Task objective — Show every line below where "finish" appears.

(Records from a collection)
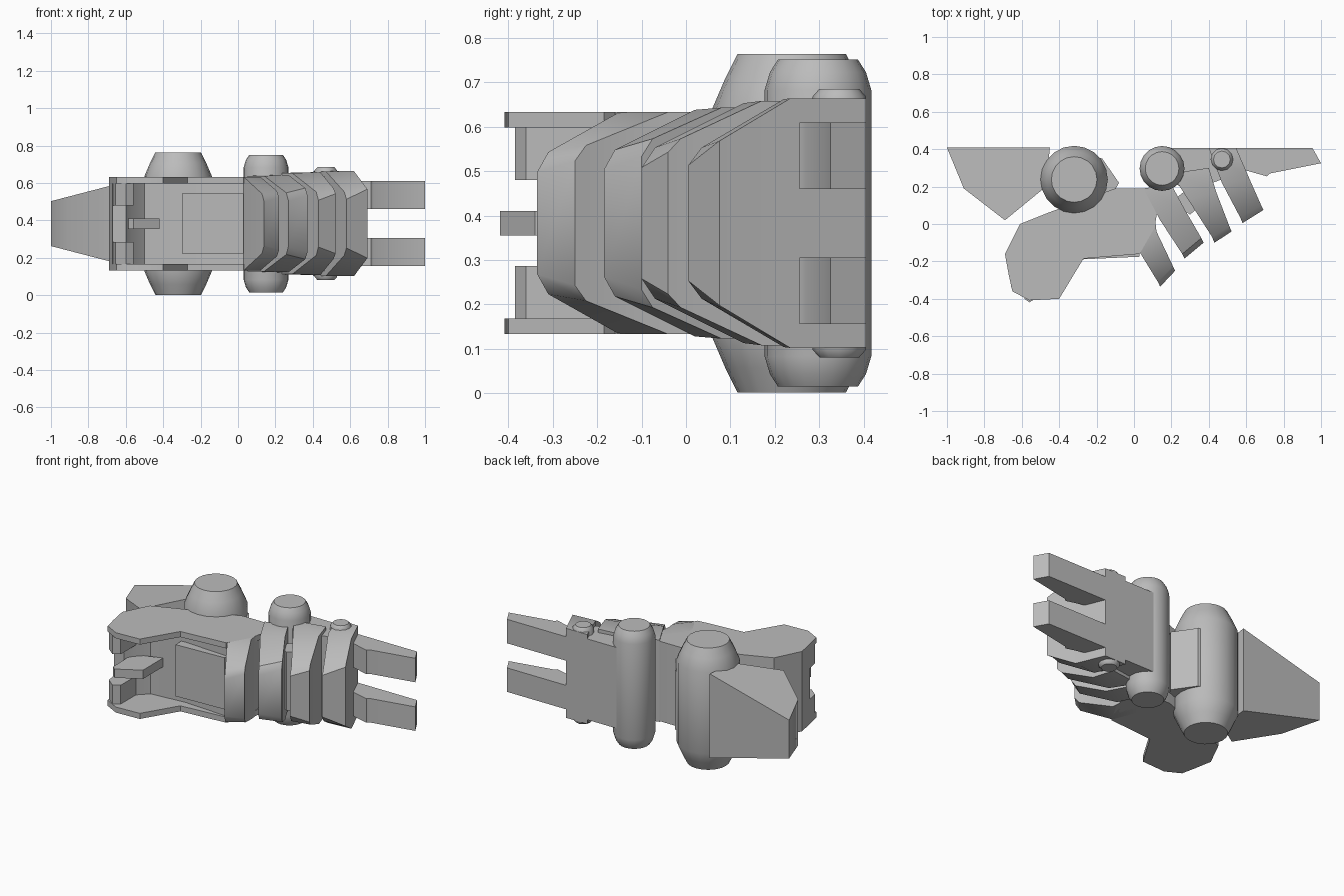
import bpy, bmesh, math

if "Cube" in bpy.data.objects:
    bpy.data.objects.remove(bpy.data.objects["Cube"], do_unlink=True)

GREY = (0.5, 0.5, 0.5, 1)
mat = bpy.data.materials.new("plain grey")
mat.use_nodes = True
mat.diffuse_color = GREY
mat.node_tree.nodes["Principled BSDF"].inputs["Base Color"].default_value = GREY
MID = 0.383  # height of the mirror plane


def finish(name, bm, angle=35):
    bmesh.ops.recalc_face_normals(bm, faces=bm.faces)
    mesh = bpy.data.meshes.new(name)
    bm.to_mesh(mesh)
    bm.free()
    mesh.materials.append(mat)
    obj = bpy.data.objects.new(name, mesh)
    bpy.context.collection.objects.link(obj)
    bpy.ops.object.select_all(action="DESELECT")
    obj.select_set(True)
    bpy.context.view_layer.objects.active = obj
    bpy.ops.object.shade_smooth_by_angle(angle=math.radians(angle))
    return obj


def prism(name, outline, low, high):
    """Plan outline raised between two heights, given as numbers or functions of x."""
    bm = bmesh.new()
    rings = []
    for level in (low, high):
        rings.append([bm.verts.new((x, y, level(x) if callable(level) else level))
                      for x, y in outline])
    for ring in rings:
        bm.faces.new(ring)
    n = len(outline)
    for i in range(n):
        j = (i + 1) % n
        bm.faces.new((rings[0][i], rings[0][j], rings[1][j], rings[1][i]))
    return finish(name, bm)


def mirrored_prism(name, outline, low, high):
    prism("upper_" + name, outline, low, high)
    prism("lower_" + name, outline, 2 * MID - high, 2 * MID - low)


def drum(name, x, y, profile, sides=20):
    """Upright round part from (radius, half height) rings, mirrored about MID."""
    bm = bmesh.new()
    levels = [(r, MID - h) for r, h in profile] + [(r, MID + h) for r, h in reversed(profile)]
    rings = [[bm.verts.new((x + r * math.cos(math.tau * i / sides),
                            y + r * math.sin(math.tau * i / sides), z))
              for i in range(sides)] for r, z in levels]
    bm.faces.new(rings[0])
    bm.faces.new(rings[-1])
    for a, b in zip(rings, rings[1:]):
        for i in range(sides):
            j = (i + 1) % sides
            bm.faces.new((a[i], a[j], b[j], b[i]))
    finish(name, bm, 45)


def armour(name, sections):
    """Loft of upright rectangles: left point, right point and their half heights."""
    bm = bmesh.new()
    rings = []
    for left, right, hl, hr in sections:
        rings.append([bm.verts.new((*p, MID + h)) for p, h in
                      ((left, -hl), (right, -hr), (right, hr), (left, hl))])
    bm.faces.new(rings[0])
    bm.faces.new(rings[-1])
    for a, b in zip(rings, rings[1:]):
        for i in range(4):
            j = (i + 1) % 4
            bm.faces.new((a[i], a[j], b[j], b[i]))
    finish(name, bm)


# Tapered rear wedge
prism("rear_wedge",
      [(-1, .408), (-.45, .408), (-.47, .2), (-.69, .02), (-.91, .19)],
      lambda x: MID - .12 - .26 * (x + 1), lambda x: MID + .12 + .26 * (x + 1))

# Round joints
drum("large_joint", -.32, .238, [(.122, .381), (.15, .325), (.18, .255)])
drum("small_joint", .15, .297, [(.09, .368), (.108, .34), (.12, .3)])
drum("hinge_pin", .47, .345, [(.045, .302), (.06, .285)], 12)
prism("joint_bracket", [(-.3, .38), (-.17, .35), (-.08, .22), (-.12, .15), (-.3, .15)], .2, .57)

# Open channel body: two cover plates, a spine and an inset front panel
cover = [(-.69, -.16), (-.61, 0), (-.46, .06), (-.1, .19), (.06, .19), (.13, .1),
         (.11, -.02), (.03, -.16), (-.27, -.185), (-.4, -.4), (-.56, -.408),
         (-.65, -.36), (-.67, -.27)]
mirrored_prism("cover_plate", cover, .598, .633)
prism("body_spine",
      [(-.69, -.16), (-.61, 0), (-.46, .06), (-.1, .19), (.06, .19), (.13, .1),
       (.03, -.15), (-.27, -.13), (-.5, -.15), (-.57, -.22), (-.6, -.27), (-.67, -.27)],
      .167, .599)
prism("front_panel", [(-.3, -.19), (.03, -.175), (.03, 0), (-.3, 0)], .222, .545)
mirrored_prism("side_block",
               [(-.69, -.16), (-.655, -.34), (-.6, -.385), (-.56, -.36), (-.56, -.15)],
               .48, .599)
prism("centre_peg", [(-.59, -.2), (-.585, -.4), (-.56, -.419), (-.42, -.34), (-.42, -.14)],
      .355, .41)

# Four overlapping armour segments
armour("armour_first", [
    ((.14, -.335), (.22, -.25), .115, .14),
    ((.128, -.31), (.208, -.225), .16, .175),
    ((.03, -.15), (.12, -.04), .25, .25),
    ((-.03, 0), (.1, .14), .25, .25)])
armour("armour_second", [
    ((.27, -.185), (.372, -.1), .12, .15),
    ((.258, -.16), (.36, -.075), .165, .19),
    ((.14, .02), (.27, .08), .255, .26),
    ((.05, .19), (.2, .21), .255, .26)])
armour("armour_third", [
    ((.43, -.1), (.522, -.04), .125, .16),
    ((.418, -.07), (.51, -.012), .17, .19),
    ((.29, .13), (.44, .17), .27, .275),
    ((.2, .27), (.4, .3), .27, .275)])
armour("armour_fourth", [
    ((.58, .005), (.692, .075), .13, .185),
    ((.568, .035), (.68, .1), .17, .2),
    ((.47, .22), (.62, .235), .279, .281),
    ((.4, .405), (.547, .405), .28, .28)])
prism("armour_backing", [(.15, .405), (.5, .405), (.5, .25), (.42, .22), (.25, .2), (.15, .25)],
      .13, .636)
prism("armour_link", [(.2, .12), (.3, .05), (.4, .14), (.33, .22)], .2, .566)

# Pair of forward prongs
mirrored_prism("prong",
               [(.5, .405), (.955, .405), (1, .325), (.725, .27), (.71, .255), (.55, .3)],
               .46, .61)
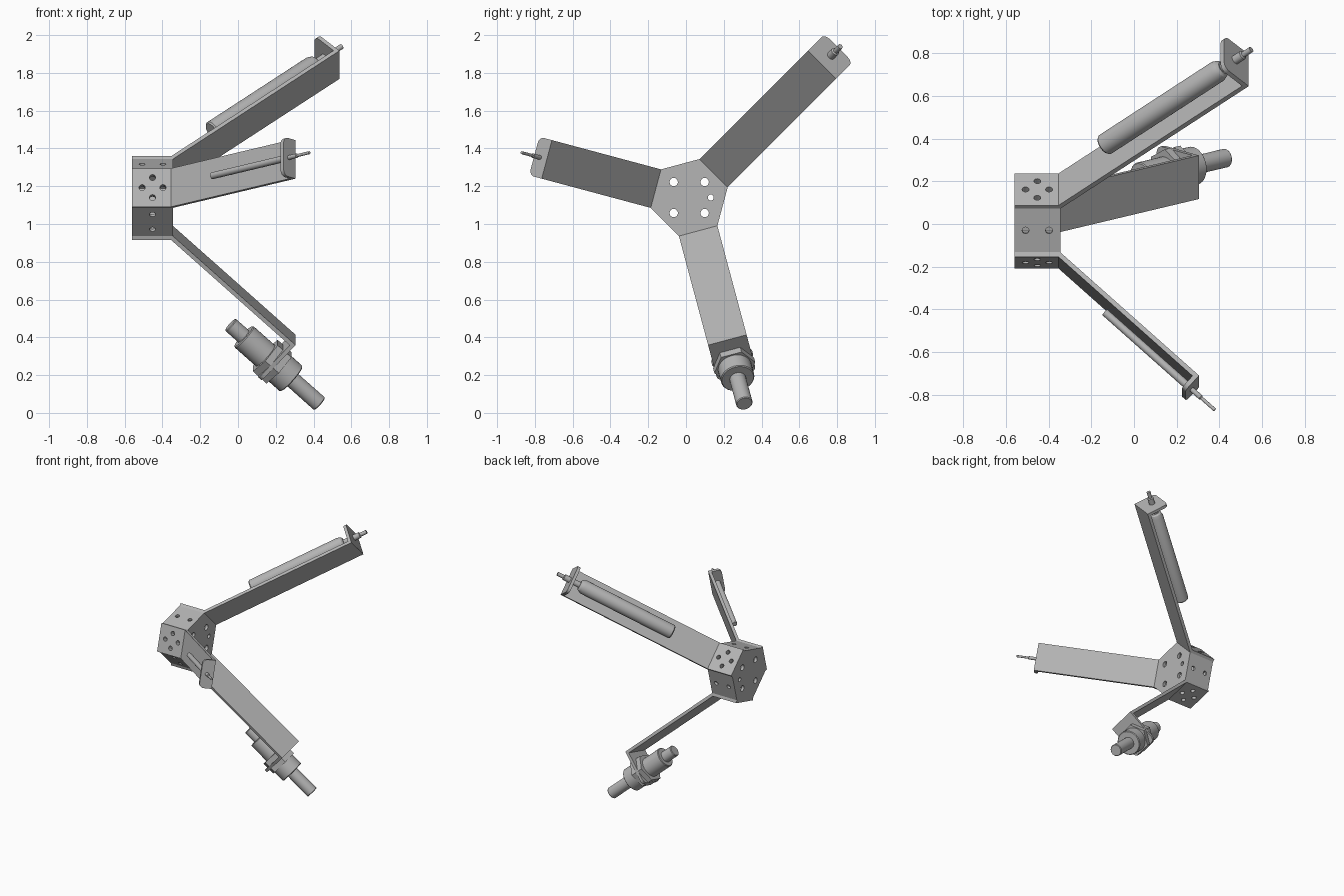
import bpy, bmesh
from math import radians, sin, cos, tan, pi
from mathutils import Matrix, Vector

if "Cube" in bpy.data.objects:
    bpy.data.objects.remove(bpy.data.objects["Cube"])

# Shared dimensions
HUB_Y, HUB_Z = 0.017, 1.14
BACK, BEND = -0.56, -0.345        # hub ends along x
SIDE = 0.211                      # hexagon side = bar width
APOTHEM = SIDE * cos(pi / 6)
T = 0.022                         # sheet thickness
TILT = radians(42.6)              # bar angle from the hub axis
MID = (BACK + BEND) / 2
PITCH = 0.055                     # bolt hole offset

steel = bpy.data.materials.new("grey_steel")
steel.use_nodes = True
GREY = (0.46, 0.46, 0.46, 1)
steel.diffuse_color = GREY
steel.node_tree.nodes["Principled BSDF"].inputs["Base Color"].default_value = GREY


def make(name, bm, matrix=Matrix()):
    """Turn a bmesh into an object with the shared material."""
    bmesh.ops.transform(bm, matrix=matrix, verts=bm.verts)
    bmesh.ops.recalc_face_normals(bm, faces=bm.faces)
    mesh = bpy.data.meshes.new(name)
    bm.to_mesh(mesh)
    bm.free()
    mesh.materials.append(steel)
    obj = bpy.data.objects.new(name, mesh)
    bpy.context.collection.objects.link(obj)
    return obj


def finish(obj):
    bpy.ops.object.select_all(action='DESELECT')
    obj.select_set(True)
    bpy.context.view_layer.objects.active = obj
    bpy.ops.object.shade_smooth_by_angle(angle=radians(30))


def cut(obj, cutter):
    """Subtract a cutter, bake the result and drop the cutter."""
    cutter.hide_render = True
    mod = obj.modifiers.new("cut", 'BOOLEAN')
    mod.operation, mod.solver, mod.object = 'DIFFERENCE', 'EXACT', cutter
    bpy.ops.object.select_all(action='DESELECT')
    obj.select_set(True)
    bpy.context.view_layer.objects.active = obj
    bpy.ops.object.modifier_apply(modifier=mod.name)
    bpy.data.objects.remove(cutter)


def face_frame(deg):
    """Frame of a hub face: x along the hub, y across the face, z outward."""
    a = radians(deg)
    return Matrix(((1, 0, 0, 0), (0, sin(a), cos(a), HUB_Y),
                   (0, -cos(a), sin(a), HUB_Z), (0, 0, 0, 1)))


def bar_frame(deg):
    """Frame of a bar: x along the bar, z away from its inner face."""
    return (face_frame(deg) @ Matrix.Translation((BEND, 0, APOTHEM))
            @ Matrix.Rotation(-TILT, 4, 'Y'))


def lathe(name, profile, matrix, sides=32):
    """Solid turned about local x from (position, radius) pairs."""
    bm = bmesh.new()
    rings = [[bm.verts.new((s, r * cos(2 * pi * i / sides), r * sin(2 * pi * i / sides)))
              for i in range(sides)] for s, r in profile]
    for a, b in zip(rings, rings[1:]):
        for i in range(sides):
            j = (i + 1) % sides
            bm.faces.new((a[i], a[j], b[j], b[i]))
    bm.faces.new(rings[0])
    bm.faces.new(rings[-1])
    obj = make(name, bm, matrix)
    finish(obj)
    return obj


def hexagon(name, radius, x0, x1):
    bm = bmesh.new()
    ends = [[bm.verts.new((x, HUB_Y + radius * cos(radians(15 + 60 * k)),
                           HUB_Z + radius * sin(radians(15 + 60 * k))))
             for k in range(6)] for x in (x0, x1)]
    for k in range(6):
        j = (k + 1) % 6
        bm.faces.new((ends[0][k], ends[0][j], ends[1][j], ends[1][k]))
    for end in ends:
        bm.faces.new(end)
    return make(name, bm)


def drill(bm, matrix, radius, depth):
    bmesh.ops.create_cone(bm, cap_ends=True, segments=20, radius1=radius,
                          radius2=radius, depth=depth, matrix=matrix)


def face_drills(bm, deg, along_x, across):
    spots = [(s * PITCH, 0) for s in (-1, 1)] if along_x else []
    spots += [(0, s * PITCH) for s in (-1, 1)] if across else []
    for dx, dy in spots:
        drill(bm, face_frame(deg) @ Matrix.Translation((MID + dx, dy, 0.2)), 0.016, 0.1)


# Hollow hexagonal hub with drilled faces and end plates
hub = hexagon("hub", SIDE, BACK, BEND)
cut(hub, hexagon("hub_hollow", SIDE - T, BACK + T, BEND - T))
bm = bmesh.new()
for deg in (45, 165, 285):
    face_drills(bm, deg, True, True)
for deg in (105, 345):
    face_drills(bm, deg, True, False)
face_drills(bm, 225, False, True)
turn = Matrix.Rotation(pi / 2, 4, 'Y')
for dy in (-1, 1):
    for dz in (-1, 1):
        drill(bm, Matrix.Translation((MID, HUB_Y + dy * 0.082, HUB_Z + dz * 0.082)) @ turn, 0.022, 0.4)
drill(bm, Matrix.Translation((MID, HUB_Y + 0.114, HUB_Z)) @ turn, 0.016, 0.4)
cut(hub, make("hub_drills", bm))
finish(hub)


def bracket(name, deg, length, tab):
    """Bent strip: bolted flange, tilted bar and outward end tab."""
    def on_bar(s, h):
        return (BEND + s * cos(TILT) - h * sin(TILT),
                APOTHEM + s * sin(TILT) + h * cos(TILT))
    outline = [(BACK, APOTHEM), (BEND, APOTHEM), on_bar(length, 0),
               on_bar(length, tab), on_bar(length - T, tab), on_bar(length - T, T),
               (BEND - T * tan(TILT / 2), APOTHEM + T), (BACK, APOTHEM + T)]
    bm = bmesh.new()
    sides = [[bm.verts.new((x, w, r)) for x, r in outline] for w in (-SIDE / 2, SIDE / 2)]
    n = len(outline)
    for i in range(n):
        j = (i + 1) % n
        bm.faces.new((sides[0][i], sides[0][j], sides[1][j], sides[1][i]))
    for side in sides:
        bm.faces.new(side)
    corners = [bm.edges.get((side[3], side[4])) for side in sides]
    bmesh.ops.bevel(bm, geom=corners, offset=0.035, segments=6, profile=0.5, affect='EDGES')
    obj = make(name, bm, face_frame(deg))
    bm = bmesh.new()
    face_drills(bm, deg, True, True)
    cut(obj, make(name + "_drills", bm))
    finish(obj)


LONG, SHORT = 1.198, 0.883
bracket("upper_bracket", 45, LONG, 0.17)
bracket("side_bracket", 165, SHORT, 0.094)
bracket("lower_bracket", 285, SHORT, 0.27)

# Thick cylinder on the upper bar
axis = bar_frame(45) @ Matrix.Translation((0, 0, 0.093))
lathe("upper_cylinder", [(0.364, 0.045), (0.372, 0.052), (1.085, 0.052), (1.11, 0.043),
                         (1.12, 0.03)], axis)
lathe("upper_stem", [(1.1, 0.022), (1.245, 0.022), (1.25, 0.014), (1.3, 0.014)], axis)

# Slim probe on the side bar
axis = bar_frame(165) @ Matrix.Translation((0, 0, 0.052))
lathe("side_probe", [(0.332, 0.018), (0.872, 0.018)], axis)
lathe("side_pin", [(0.86, 0.012), (0.94, 0.012), (0.945, 0.008), (1.03, 0.008)], axis)

# Large fitting clamped through the lower tab
axis = bar_frame(285) @ Matrix.Translation((0, 0, 0.172))
lathe("fitting_body", [(0.667, 0.07), (0.672, 0.075), (0.87, 0.075)], axis)
lathe("fitting_collar", [(0.87, 0.09), (1.005, 0.09), (1.01, 0.085)], axis)
lathe("fitting_rod", [(0.572, 0.038), (0.577, 0.042), (1.208, 0.044), (1.213, 0.04)], axis)
for name, s in (("inner_nut", SHORT - T - 0.038), ("outer_nut", SHORT)):
    lathe(name, [(s, 0.112), (s + 0.038, 0.112)], axis, 6)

Result for this task —
def finish(name, bm, angle=35):
    return finish(name, bm)
    finish(name, bm, 45)
    finish(name, bm)
def finish(obj):
    finish(obj)
finish(hub)
    finish(obj)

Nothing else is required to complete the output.